I must admit that I’ve never been one who has been really excited with the idea of recording touchdown times of my hurdlers in either the 110’s/100’s or the 300’s/400’s, particularly with beginning hurdlers. But it is true that as hurdlers grow more experienced and competitive, recording touchdown times, in practice and in races, becomes more and more relevant to the goal of improving a hurdler’s level of performance. As a high school coach who spends a lot of time with hurdlers who are new to the event or still in the process of learning the fundamentals of technique and rhythm, I often find recording touchdown times to be a superfluous act. It’s like, if I know my kid isn’t in good shape yet, I don’t need touchdown times to tell me he’s slowing down in the last half of the race; I can just look and see that, and I already know the types of workouts I need to have the athlete do in order to improve his conditioning. Many coaches at the high school level record touchdown times because they believe they “should” do so, based on what they’ve read in books or heard at a clinic. The truth is, it is important to record touchdown times of certain athletes, but you have to know why you’re doing so, and you have to know what to do with the information the touchdown times provide.
One of the benefits of recording touchdown times for a hurdler who is already in good condition and already has good technique is that it enables the coach to identify specifically at what point in the race the athlete begins to decelerate, and to what degree he or she is decelerating. Even if this knowledge has no direct effect on how the coach decides to train the athlete, just the mere fact that the athlete knows when he or she is decelerating will encourage him or her to make a conscious effort to run faster through that particular hurdle. Oftentimes, deceleration occurs not just because the athlete is physically fatiguing, but also because he or she loses concentration and lets the arms drop to his or sides. If a hurdler knows, based on touchdown times, that he or she starts decelerating at hurdle seven, for instance, then that individual is going to make every effort to ensure that he or she maintains running form and hurdling form through hurdle seven, which, by itself, can result in a faster race. A hurdler who is unaware of which phases of his or her race are stronger, and which phases are weaker, will tend to run unpredictably from meet to meet, sometimes turning in outstanding performances, and other times, seemingly inexplicably, laying an egg. Recording touchdown times can help to alleviate this unpredictability, as it reduces the level of randomness at which the hurdler approaches the event.

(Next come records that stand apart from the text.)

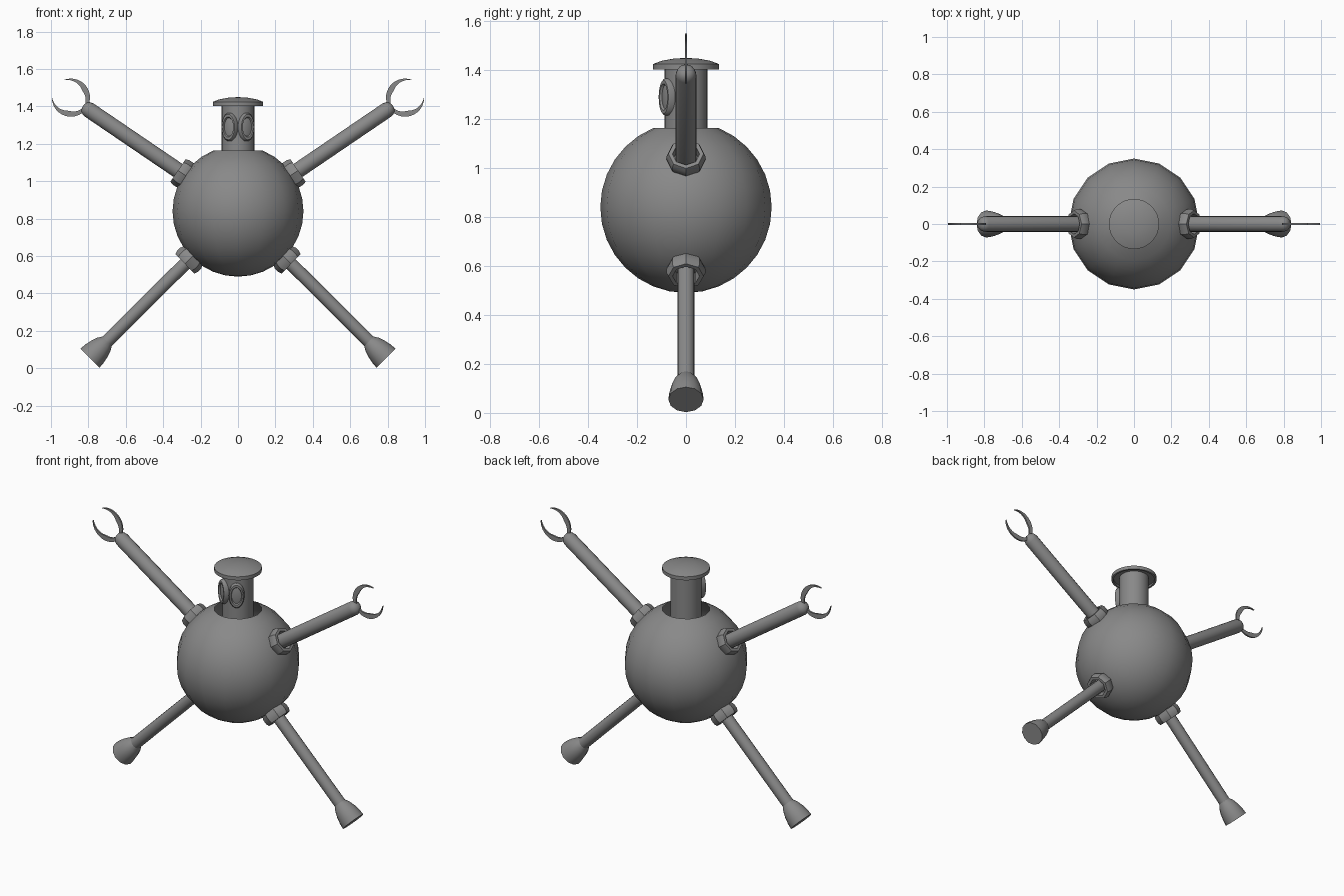
import bpy, bmesh, math
from mathutils import Matrix, Vector

if "Cube" in bpy.data.objects:
    bpy.data.objects.remove(bpy.data.objects["Cube"])

grey = bpy.data.materials.new("metal_grey")
grey.diffuse_color = (0.25, 0.25, 0.25, 1)
grey.use_nodes = True
grey.node_tree.nodes["Principled BSDF"].inputs["Base Color"].default_value = grey.diffuse_color
CENTRE = Vector((0, 0, 0.84))      # middle of the round body


def finish(name, bm, matrix=Matrix(), angle=40):
    bmesh.ops.recalc_face_normals(bm, faces=bm.faces)
    bm.transform(matrix)
    me = bpy.data.meshes.new(name)
    bm.to_mesh(me)
    bm.free()
    me.materials.append(grey)
    ob = bpy.data.objects.new(name, me)
    bpy.context.collection.objects.link(ob)
    bpy.ops.object.select_all(action='DESELECT')
    ob.select_set(True)
    bpy.context.view_layer.objects.active = ob
    bpy.ops.object.shade_smooth_by_angle(angle=math.radians(angle))
    return ob


def lathe(name, profile, sides, matrix=Matrix(), angle=40, closed=False):
    """Spin (radius, height) points about local z; radius 0 makes a pole."""
    bm = bmesh.new()
    rings = []
    for r, h in profile:
        if r == 0:
            rings.append([bm.verts.new((0, 0, h))] * sides)
        else:
            rings.append([bm.verts.new((r * math.cos(math.tau * i / sides),
                                        r * math.sin(math.tau * i / sides), h))
                          for i in range(sides)])
    pairs = list(zip(rings, rings[1:]))
    if closed:
        pairs.append((rings[-1], rings[0]))
    for a, b in pairs:
        for i in range(sides):
            j = (i + 1) % sides
            quad = list(dict.fromkeys((a[i], a[j], b[j], b[i])))
            if len(quad) > 2:
                bm.faces.new(quad)
    return finish(name, bm, matrix, angle)


def limb_matrix(side, degrees):
    """Local z points radially out of the body, in the x-z plane."""
    a = math.radians(degrees)
    d = Vector((side * math.cos(a), 0, math.sin(a)))
    y = Vector((0, 1, 0))
    x = y.cross(d)
    m = Matrix((x, y, d)).transposed().to_4x4()
    return Matrix.Translation(CENTRE) @ m


# round body, open at the top
R = 0.35
lathe("body", [(R * math.sin(math.radians(t)), R * math.cos(math.radians(t)))
               for t in [22.5 + 11.25 * i for i in range(14)]] + [(0, -R)],
      16, Matrix.Translation(CENTRE))

# neck and hat-like cap with a hollow underside
lathe("neck", [(0, 0.95), (0.088, 0.95), (0.088, 1.42), (0, 1.42)], 24)
lathe("cap", [(0, 1.415), (0.122, 1.415), (0.122, 1.403), (0.134, 1.403),
              (0.134, 1.425), (0.1, 1.438), (0.05, 1.447), (0, 1.45)], 32, angle=25)

# oval eyes with a raised rim
for side, label in ((-1, "left"), (1, "right")):
    a = math.radians(30 * side)
    d = Vector((math.sin(a), -math.cos(a), 0))
    up = Vector((0, 0, 1))
    m = Matrix((up.cross(d), up, d)).transposed().to_4x4()
    lathe(label + "_eye",
          [(1, 0.06), (1, 0.098), (0.9, 0.106), (0.72, 0.106), (0.64, 0.097),
           (0.5, 0.099), (0, 0.102)], 24,
          Matrix.Translation((0, 0, 1.29)) @ m @ Matrix.Diagonal((0.044, 0.076, 1, 1)))


def claw(name, matrix):
    """Flat open ring whose two prongs taper to points."""
    bm = bmesh.new()
    n = 28
    rows = []
    for i in range(n + 1):
        t = math.radians(34 + (326 - 34) * i / n)
        u = abs(2 * i / n - 1)              # 0 at the base, 1 at the tips
        w = 0.016 + 0.034 * u if u < 0.45 else 0.0313 * (1 - u) / 0.55 + 0.001
        row = []
        for r in (0.102, 0.102 - w):
            for y in (-0.005, 0.005):
                row.append(bm.verts.new((r * math.sin(t), y, 1.08 + r * math.cos(t))))
        rows.append([row[0], row[1], row[3], row[2]])
    for a, b in zip(rows, rows[1:]):
        for k in range(4):
            bm.faces.new((a[k], a[(k + 1) % 4], b[(k + 1) % 4], b[k]))
    bm.faces.new(rows[0])
    bm.faces.new(rows[-1])
    finish(name, bm, matrix)


COLLAR = [(0.055, 0.32), (0.07, 0.32), (0.079, 0.345), (0.079, 0.37),
          (0.072, 0.388), (0.055, 0.388)]

for side, label in ((-1, "left"), (1, "right")):
    # arm: collar, rod with rounded end, claw
    arm = limb_matrix(side, 34.2)
    lathe(label + "_arm_collar", COLLAR, 8, arm, 20, closed=True)
    lathe(label + "_arm", [(0, 0.3), (0.042, 0.3), (0.042, 0.965), (0.036, 0.985),
                           (0.022, 0.998), (0, 1.002)], 16, arm)
    claw(label + "_claw", arm)
    # leg: collar, rod, bell-shaped foot
    leg = limb_matrix(side, -44.8)
    lathe(label + "_leg_collar", [(r, h + 0.012) for r, h in COLLAR], 8, leg, 20, closed=True)
    lathe(label + "_leg", [(0, 0.3), (0.035, 0.3), (0.035, 1.0), (0, 1.0)], 16, leg)
    lathe(label + "_foot", [(0, 0.985), (0.034, 0.985), (0.05, 1.01), (0.062, 1.045),
                            (0.069, 1.08), (0.072, 1.115), (0, 1.115)], 12, leg)
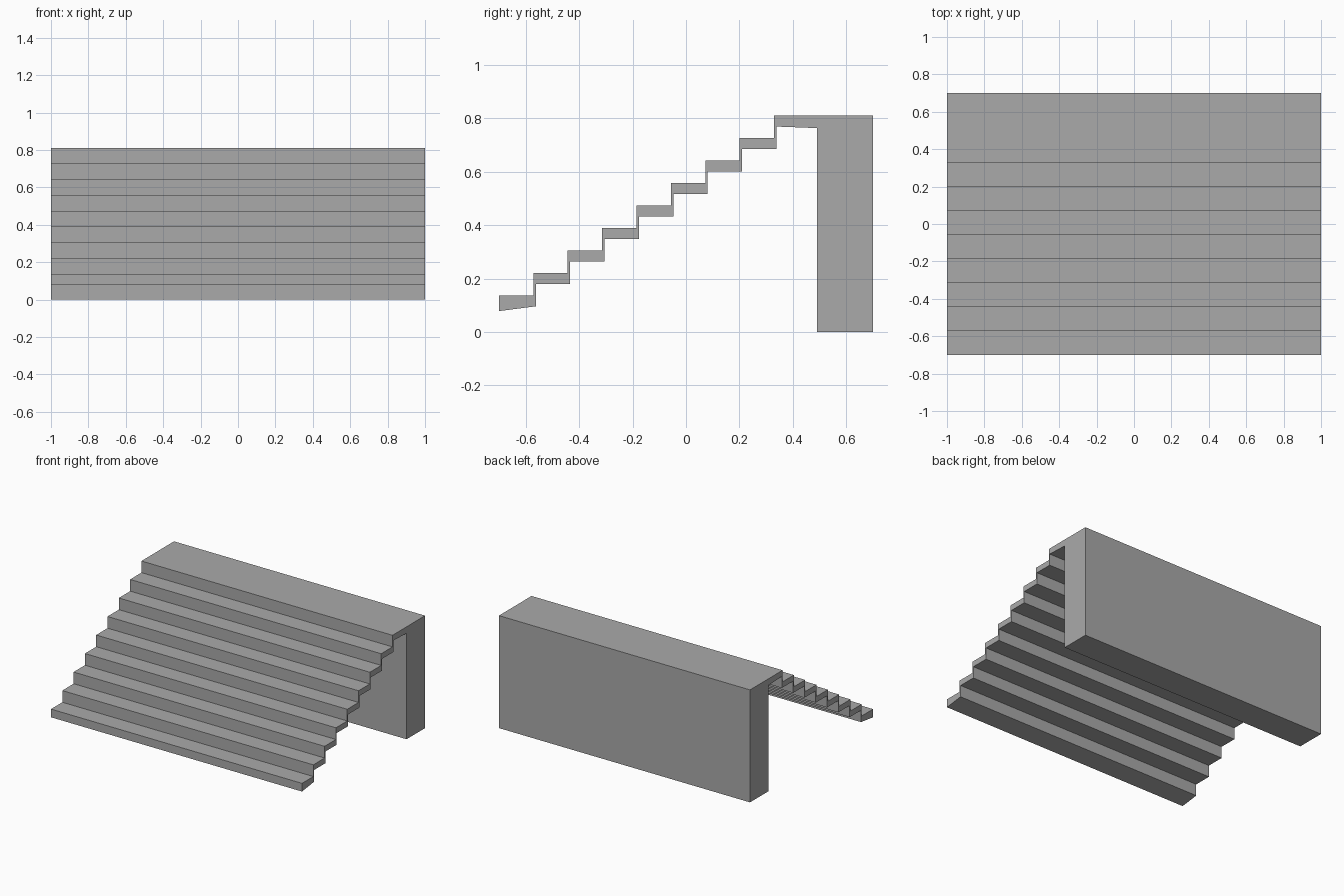
import bpy
import bmesh

cube = bpy.data.objects.get("Cube")
if cube:
    bpy.data.objects.remove(cube, do_unlink=True)

grey = bpy.data.materials.new("concrete_grey")
grey.use_nodes = True
colour = (0.4, 0.4, 0.4, 1)
grey.diffuse_color = colour
grey.node_tree.nodes["Principled BSDF"].inputs["Base Color"].default_value = colour


def extrude_profile(name, profile, reverse_ends=False):
    """Sweep a closed (y, z) outline across the full width."""
    bm = bmesh.new()
    right = [bm.verts.new((-1, y, z)) for y, z in profile]
    left = [bm.verts.new((1, y, z)) for y, z in profile]
    ends = [bm.faces.new(right), bm.faces.new(left)]
    for i in range(len(profile)):
        j = (i + 1) % len(profile)
        bm.faces.new((right[i], right[j], left[j], left[i]))
    bmesh.ops.recalc_face_normals(bm, faces=bm.faces[:])
    if reverse_ends:
        bmesh.ops.reverse_faces(bm, faces=ends)
    mesh = bpy.data.meshes.new(name)
    bm.to_mesh(mesh)
    bm.free()
    mesh.materials.append(grey)
    obj = bpy.data.objects.new(name, mesh)
    bpy.context.collection.objects.link(obj)
    return obj


# Stair dimensions
STEPS = 8
GOING, RISE = 0.1287, 0.0842
FRONT, FIRST_TOP = -0.70, 0.137
TREAD, RISER = 0.041, 0.009
TOP = 0.81
LANDING_Y = FRONT + STEPS * GOING
WALL_Y = 0.49

# Folded flight: treads and risers above, stepped soffit below
upper, lower = [], [(FRONT, 0.078)]
for i in range(STEPS):
    y, z = FRONT + i * GOING, FIRST_TOP + i * RISE
    upper += [(y, z), (y + GOING, z)]
    if i:
        lower.append((y + RISER, z - TREAD))
    lower.append((y + GOING + RISER, z - TREAD))
upper.append((LANDING_Y, TOP - TREAD))
lower.append((LANDING_Y + RISER, TOP - TREAD))
extrude_profile("stair_flight", upper + lower[::-1])

# Landing slab bridging the flight and the wall
extrude_profile("landing", [(LANDING_Y, TOP), (WALL_Y, TOP),
                            (WALL_Y, 0.763), (LANDING_Y, TOP - TREAD)],
                reverse_ends=True)

# Back supporting wall
extrude_profile("back_wall", [(WALL_Y, 0), (0.70, 0), (0.70, TOP), (WALL_Y, TOP)])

In regards to the 300m/400m hurdles in particular, recording touchdown times can be a very beneficial tool when it comes to developing a race strategy for stride pattern. Generally, the hurdle at which deceleration begins is the hurdle where the athlete wants to increase the amount of steps he or she takes between hurdles, with the idea being that he or she will also increase the quickness of the cadence in order to minimize the amount of deceleration caused by the increased number of strides. Failing to increase the number of strides, choosing instead to try to maintain a consistent number of strides throughout the race, can lead to late-race breakdowns that cause massive deceleration and a feeling of helplessness. The Edwin Moseses of the world, who can take thirteen strides between hurdles all the way around the track, are the exception, not the norm. Even at the elite level, many hurdlers switch down to fourteen and alternate lead legs over the last three or four hurdles. Recording touchdown times gives the coach and the athlete concrete, mathematical information that allows them to make an informed decision regarding stride pattern. It’s very important that when hurdlers increase the amount of strides they’re taking between hurdles, they’re increasing strides of their own volition, as opposed to doing so because they get in that should-I-reach-or-should-I-chop mode as they approach the next barrier.
Along similar lines of the above paragraph, recording touchdown times helps the athlete and coach to make decisions regarding how fast the athlete should get over the first hurdle. Conventional wisdom says the faster you get to the first hurdle, the better off you are, regardless the distance of the race. However, too fast of an approach to the first hurdle, especially in the 110’s/100’s, can lead to a slower touchdown over the second hurdle, as the hurdler simply gets too crowded between the first and second obstacles and has to slow down to avoid crashing. Recording touchdown times can let the coach and hurdler know if this theory does, in fact, play out. If, for instance, the touchdown off the second hurdle is consistently slower than the touchdown off the third, fourth, and fifth hurdles, then it might be necessary to take a more controlled approach to the first hurdle so that the hurdler can be faster to the second one and maintain a more consistent cadence throughout the race. In the 300m/400m hurdles, too fast of an approach to the first hurdle may exacerbate the level of late-race fatigue, which again would mean that a more controlled approach to the first hurdle may result in an overall smoother, more consistent race.
Let’s be aware that recording touchdown times does nothing to address any technique problems, and that just knowing a hurdler’s touchdown times at each hurdle will not, in and of itself, help the hurdler to run faster races. Recording touchdown times is a tool – and a very useful one, if used intelligently – to strategize more effectively and to identify the phases of the athlete’s race that need the most improvement.
© 2005 Steve McGill